New Contributor

Are there limitations to array sizes?  I'm trying to get the line count of very large .txt files ( so far the largest file is 782MB) and also look for duplicates.

The script works with small files as a test but when I try to run it against a larger file it doesn't finish and doesn't error.  I'm monitoring CPU & memory and powershell_ise.exe where I am running it, is using 25% CPU and a memory working set of 880,568.  Overall CPU on the VM is running around 27% and memory 50%, so it isn't topping out physical resources.

 

The script does a few arrays to capture folders & subfolders and check subfolder names and then does counts of the .txt files found in the subfolders.  This is a snippet of the section in question.

 

ForEach ($sCARDHIST in $aCARDHISTFILES)
  {
       $sCARDHIST1 = $sCARDHIST.FullName
       ### get line counts in txt ###
       $sCARDHISTLINES = (Get-Content $sCARDHIST1).length

       ### Look for duplicates in file ###
      $aDUPS = Get-Content $sCARDHIST1 | group-Object | Where-Object {$_.Count -gt 1} | Select -ExpandProperty Name
     If ($aDUPS.count -gt 0 )
        {
           echo "Duplicates found in $sCARDHIST1" >>$sFLAGFILE
           Write-Host ""
           Write-Host "================================================="
           Write-Host "duplicate records found in $sCARDHIST1"
           Write-Host "================================================="
           ForEach ($sDUP in $aDUPS)
               {
                  FuncLogWrite "$sDUP"
                 Write-Host "$sDUP"
              }
        }
  }

 

Does anyone have information on array limitations or is there a better way in powershell to look for duplicates and line counts?

2 Replies

@Maureen77 

 

There's no real "limitations" as such to the classes themselves.

 

From a resources perspective, I'd be wary of looking at CPU overall as, for example, a four core machine with one core running at 100% utilisation (likely indicating a problem) will report overall utilisation of 25%.

 

Given many processes do not run as parallel workloads over multiple cores, this is something to be mindful of.

 

Windows PowerShell memory limits are reasonably low per shell.

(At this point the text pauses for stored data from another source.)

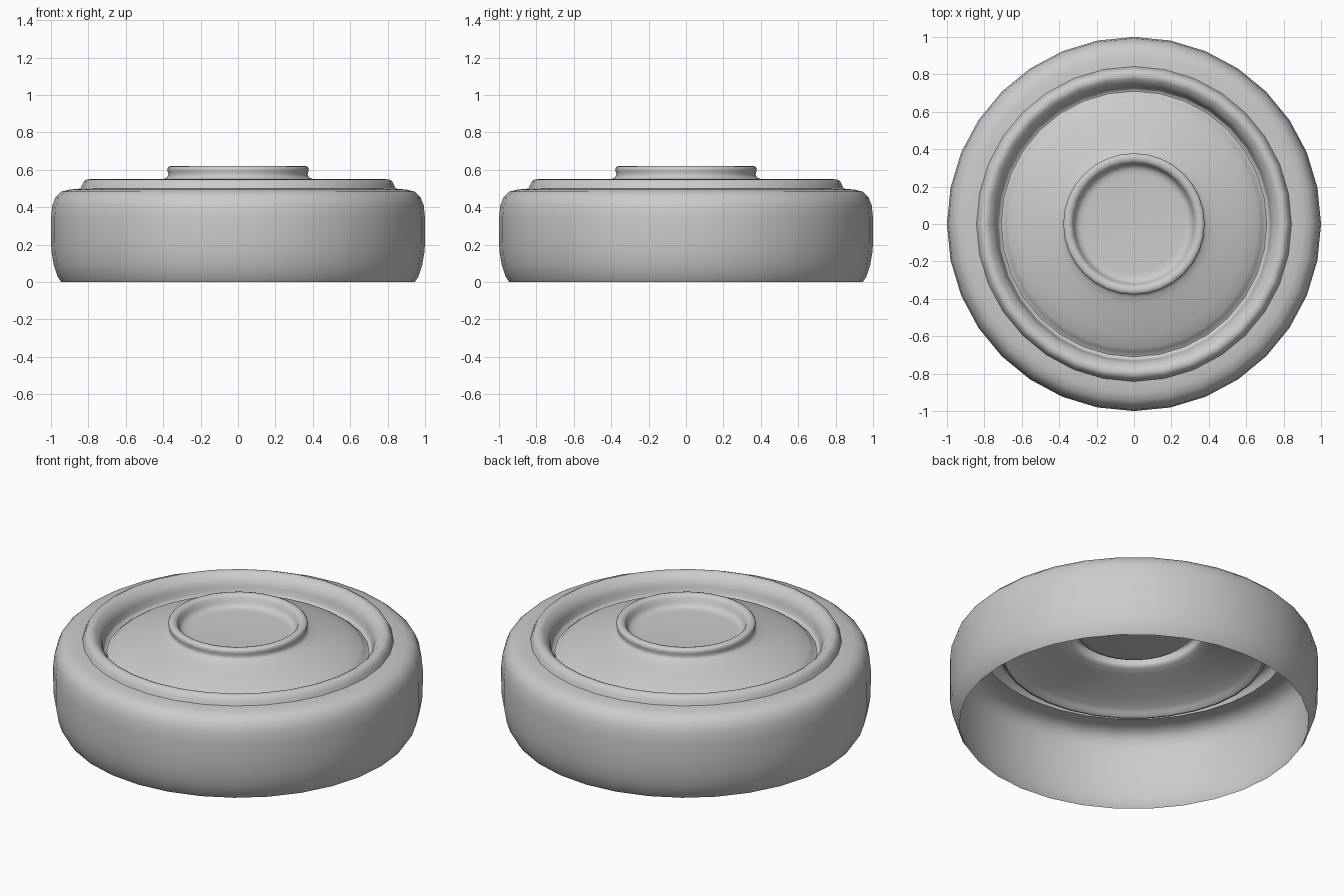
import bpy, bmesh
from math import cos, sin, tau

if "Cube" in bpy.data.objects:
    bpy.data.objects.remove(bpy.data.objects["Cube"], do_unlink=True)

SIDES = 32

grey = bpy.data.materials.new("light_grey")
grey.use_nodes = True
grey.diffuse_color = (0.6, 0.6, 0.6, 1)
grey.node_tree.nodes["Principled BSDF"].inputs["Base Color"].default_value = (0.6, 0.6, 0.6, 1)


def lathe(name, profile, capped=False):
    """Turn a (radius, height) profile around z; profiles run outside to inside."""
    bm = bmesh.new()
    rings = [[bm.verts.new((r * cos(tau * i / SIDES), r * sin(tau * i / SIDES), z))
              for i in range(SIDES)] for r, z in profile]
    for low, high in zip(rings, rings[1:]):
        for i in range(SIDES):
            j = (i + 1) % SIDES
            bm.faces.new((low[i], low[j], high[j], high[i]))
    if capped:
        bm.faces.new(rings[-1])
    for face in bm.faces:
        face.smooth = True
    mesh = bpy.data.meshes.new(name)
    bm.to_mesh(mesh)
    bm.free()
    mesh.materials.append(grey)
    obj = bpy.data.objects.new(name, mesh)
    bpy.context.collection.objects.link(obj)
    return obj


# Rounded outer tread, open underneath
lathe("tread", [(0.945, 0), (0.965, 0.03), (0.985, 0.09), (0.998, 0.17), (1, 0.25),
                (1, 0.34), (0.993, 0.41), (0.975, 0.455), (0.945, 0.483),
                (0.905, 0.494), (0.865, 0.498), (0.842, 0.5)])

# Raised rim, falling into the groove
lathe("rim", [(0.842, 0.5), (0.834, 0.52), (0.823, 0.541), (0.808, 0.549),
              (0.79, 0.55), (0.775, 0.543), (0.755, 0.523), (0.742, 0.505),
              (0.735, 0.48), (0.73, 0.45), (0.722, 0.435), (0.71, 0.432)])

# Gently domed disc
lathe("disc", [(0.71, 0.432), (0.698, 0.437), (0.685, 0.452), (0.665, 0.465),
               (0.6, 0.49), (0.5, 0.521), (0.44, 0.537), (0.415, 0.545)])

# Central hub with a lip and a sunken floor
lathe("hub", [(0.415, 0.545), (0.395, 0.553), (0.378, 0.561), (0.371, 0.575),
              (0.377, 0.592), (0.378, 0.608), (0.37, 0.618), (0.355, 0.621),
              (0.338, 0.617), (0.327, 0.605), (0.32, 0.58), (0.308, 0.562),
              (0.29, 0.554), (0.265, 0.552)], capped=True)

You can read more about how to change this (whether it should be changed is a separate consideration) here.

 

Learn How to Configure PowerShell Memory - Scripting Blog (microsoft.com)

 

You'd want to be confident you've optimised the script before increasing the per shell limit or else you'll just run into the same issue again at the higher level.

 

Cheers,

Lain

@Maureen77 

First thing I have noticed here is that you are running 

Get-Content $sCARDHIST1

twice, you would save time by running this into a variable once and then use that variable for your 

$Content = Get-Content $sCARDHIST1 
# get the count
$Content.count
# and then the duplicate rows
$Content | Group-Object ...

 

As the file numbers and sizes grows though you will encounter more and more performance problems, loading 782Mb of a text file into memory and then sorting each row will not be a fast process in PowerShell. Depending on row size that is a _lot_ of rows